PROBLEM TO SOLVE
Below are the records; output them exactly from the first line through the line with "outline += [(1, 0), (1, HEIGHT), (-1, HEIGHT)]", stopping there.

..............................

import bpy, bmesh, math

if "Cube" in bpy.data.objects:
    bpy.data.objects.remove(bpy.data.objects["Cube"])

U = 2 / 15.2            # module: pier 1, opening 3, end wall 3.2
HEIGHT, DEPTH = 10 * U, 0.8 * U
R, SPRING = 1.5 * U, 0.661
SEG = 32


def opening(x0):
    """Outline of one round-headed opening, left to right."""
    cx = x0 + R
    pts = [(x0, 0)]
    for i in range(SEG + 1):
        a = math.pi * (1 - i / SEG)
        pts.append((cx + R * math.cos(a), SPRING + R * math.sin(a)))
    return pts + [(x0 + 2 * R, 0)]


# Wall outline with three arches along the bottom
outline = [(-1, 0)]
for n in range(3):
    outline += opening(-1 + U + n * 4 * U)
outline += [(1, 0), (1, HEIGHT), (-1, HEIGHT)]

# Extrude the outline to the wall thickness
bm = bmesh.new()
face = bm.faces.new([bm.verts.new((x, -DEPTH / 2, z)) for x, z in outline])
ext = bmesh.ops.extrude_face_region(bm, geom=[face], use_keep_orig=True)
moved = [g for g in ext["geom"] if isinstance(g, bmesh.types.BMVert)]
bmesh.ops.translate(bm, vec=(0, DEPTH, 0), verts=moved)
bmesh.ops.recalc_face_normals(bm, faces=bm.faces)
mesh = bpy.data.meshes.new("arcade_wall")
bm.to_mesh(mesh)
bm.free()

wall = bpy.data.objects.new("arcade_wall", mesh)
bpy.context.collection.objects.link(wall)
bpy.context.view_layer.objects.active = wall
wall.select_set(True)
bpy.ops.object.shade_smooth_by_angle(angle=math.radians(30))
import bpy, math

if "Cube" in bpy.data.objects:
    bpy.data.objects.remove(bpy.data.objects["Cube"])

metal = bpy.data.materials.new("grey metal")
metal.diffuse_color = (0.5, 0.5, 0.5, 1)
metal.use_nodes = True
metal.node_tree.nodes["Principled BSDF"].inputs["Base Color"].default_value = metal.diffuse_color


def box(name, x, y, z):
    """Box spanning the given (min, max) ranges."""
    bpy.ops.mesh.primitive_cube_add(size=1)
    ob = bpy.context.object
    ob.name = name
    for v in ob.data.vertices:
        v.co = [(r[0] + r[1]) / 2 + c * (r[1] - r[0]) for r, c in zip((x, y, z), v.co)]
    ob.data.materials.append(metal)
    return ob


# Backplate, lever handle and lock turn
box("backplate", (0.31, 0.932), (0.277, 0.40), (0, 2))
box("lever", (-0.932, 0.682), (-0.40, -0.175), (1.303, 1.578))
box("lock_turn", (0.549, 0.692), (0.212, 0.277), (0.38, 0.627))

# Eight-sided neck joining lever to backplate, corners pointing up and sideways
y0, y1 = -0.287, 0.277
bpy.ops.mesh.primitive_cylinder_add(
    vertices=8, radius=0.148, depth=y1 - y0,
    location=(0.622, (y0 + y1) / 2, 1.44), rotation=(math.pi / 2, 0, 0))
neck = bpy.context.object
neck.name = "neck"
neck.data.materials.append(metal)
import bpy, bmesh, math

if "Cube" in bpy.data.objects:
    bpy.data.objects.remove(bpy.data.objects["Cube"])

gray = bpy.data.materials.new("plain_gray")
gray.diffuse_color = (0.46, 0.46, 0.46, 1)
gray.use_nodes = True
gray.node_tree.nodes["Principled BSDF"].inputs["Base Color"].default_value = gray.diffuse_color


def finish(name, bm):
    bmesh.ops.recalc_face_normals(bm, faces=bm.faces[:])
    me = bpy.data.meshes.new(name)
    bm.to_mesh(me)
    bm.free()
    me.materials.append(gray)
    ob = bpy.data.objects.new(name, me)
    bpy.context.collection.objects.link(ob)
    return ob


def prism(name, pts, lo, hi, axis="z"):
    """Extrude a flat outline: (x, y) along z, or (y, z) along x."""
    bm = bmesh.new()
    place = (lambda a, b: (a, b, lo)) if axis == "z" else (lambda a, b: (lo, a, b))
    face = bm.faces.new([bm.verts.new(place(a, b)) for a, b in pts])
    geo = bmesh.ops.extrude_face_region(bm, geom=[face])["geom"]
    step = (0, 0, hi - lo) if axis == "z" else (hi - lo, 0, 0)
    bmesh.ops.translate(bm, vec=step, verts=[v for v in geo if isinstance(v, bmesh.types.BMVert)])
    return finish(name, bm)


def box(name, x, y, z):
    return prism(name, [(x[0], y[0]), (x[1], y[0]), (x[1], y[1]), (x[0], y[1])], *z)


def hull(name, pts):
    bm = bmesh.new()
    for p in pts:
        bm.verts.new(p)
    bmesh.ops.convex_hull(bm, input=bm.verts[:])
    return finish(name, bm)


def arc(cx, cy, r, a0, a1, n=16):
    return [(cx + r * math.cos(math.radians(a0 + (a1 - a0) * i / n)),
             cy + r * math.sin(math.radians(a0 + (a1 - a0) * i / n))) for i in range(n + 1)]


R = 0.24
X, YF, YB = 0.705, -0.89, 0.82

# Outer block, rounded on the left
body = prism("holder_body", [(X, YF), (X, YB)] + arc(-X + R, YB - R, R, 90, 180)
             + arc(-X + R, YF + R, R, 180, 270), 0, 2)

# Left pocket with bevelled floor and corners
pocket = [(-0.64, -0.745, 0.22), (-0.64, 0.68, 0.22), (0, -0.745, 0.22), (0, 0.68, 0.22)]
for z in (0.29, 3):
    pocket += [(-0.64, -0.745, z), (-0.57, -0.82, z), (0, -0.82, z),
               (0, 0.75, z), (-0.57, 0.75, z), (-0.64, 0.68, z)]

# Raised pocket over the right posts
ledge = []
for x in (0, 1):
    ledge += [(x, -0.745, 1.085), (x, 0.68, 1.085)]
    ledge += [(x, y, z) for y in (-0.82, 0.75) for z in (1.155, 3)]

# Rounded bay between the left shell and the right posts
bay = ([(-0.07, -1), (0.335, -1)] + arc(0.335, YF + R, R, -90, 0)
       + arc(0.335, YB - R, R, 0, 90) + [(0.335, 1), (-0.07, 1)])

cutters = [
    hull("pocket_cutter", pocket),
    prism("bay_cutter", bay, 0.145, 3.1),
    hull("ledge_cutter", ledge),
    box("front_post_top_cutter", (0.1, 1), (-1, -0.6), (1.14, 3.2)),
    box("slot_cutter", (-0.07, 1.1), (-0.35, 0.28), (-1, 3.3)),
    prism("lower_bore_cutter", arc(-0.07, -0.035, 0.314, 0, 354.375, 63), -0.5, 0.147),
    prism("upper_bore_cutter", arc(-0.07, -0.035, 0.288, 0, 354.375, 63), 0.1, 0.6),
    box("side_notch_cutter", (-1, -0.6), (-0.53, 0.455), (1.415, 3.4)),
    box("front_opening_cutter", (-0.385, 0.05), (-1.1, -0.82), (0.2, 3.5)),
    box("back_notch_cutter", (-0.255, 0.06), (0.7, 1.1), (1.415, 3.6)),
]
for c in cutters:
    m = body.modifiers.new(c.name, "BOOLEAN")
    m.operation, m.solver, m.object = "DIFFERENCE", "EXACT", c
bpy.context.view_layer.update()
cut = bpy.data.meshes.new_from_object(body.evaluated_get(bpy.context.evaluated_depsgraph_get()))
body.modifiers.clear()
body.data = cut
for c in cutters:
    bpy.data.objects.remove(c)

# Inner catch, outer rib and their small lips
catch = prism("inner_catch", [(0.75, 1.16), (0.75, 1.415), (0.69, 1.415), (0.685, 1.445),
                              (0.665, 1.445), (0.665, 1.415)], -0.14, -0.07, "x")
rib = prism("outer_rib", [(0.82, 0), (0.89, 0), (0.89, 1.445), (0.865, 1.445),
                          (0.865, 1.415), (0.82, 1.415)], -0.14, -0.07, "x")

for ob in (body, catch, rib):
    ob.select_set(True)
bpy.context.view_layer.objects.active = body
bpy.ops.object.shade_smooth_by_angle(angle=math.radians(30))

..............................

SOLUTION TO THIS PROBLEM
import bpy, bmesh, math

if "Cube" in bpy.data.objects:
    bpy.data.objects.remove(bpy.data.objects["Cube"])

U = 2 / 15.2            # module: pier 1, opening 3, end wall 3.2
HEIGHT, DEPTH = 10 * U, 0.8 * U
R, SPRING = 1.5 * U, 0.661
SEG = 32


def opening(x0):
    """Outline of one round-headed opening, left to right."""
    cx = x0 + R
    pts = [(x0, 0)]
    for i in range(SEG + 1):
        a = math.pi * (1 - i / SEG)
        pts.append((cx + R * math.cos(a), SPRING + R * math.sin(a)))
    return pts + [(x0 + 2 * R, 0)]


# Wall outline with three arches along the bottom
outline = [(-1, 0)]
for n in range(3):
    outline += opening(-1 + U + n * 4 * U)
outline += [(1, 0), (1, HEIGHT), (-1, HEIGHT)]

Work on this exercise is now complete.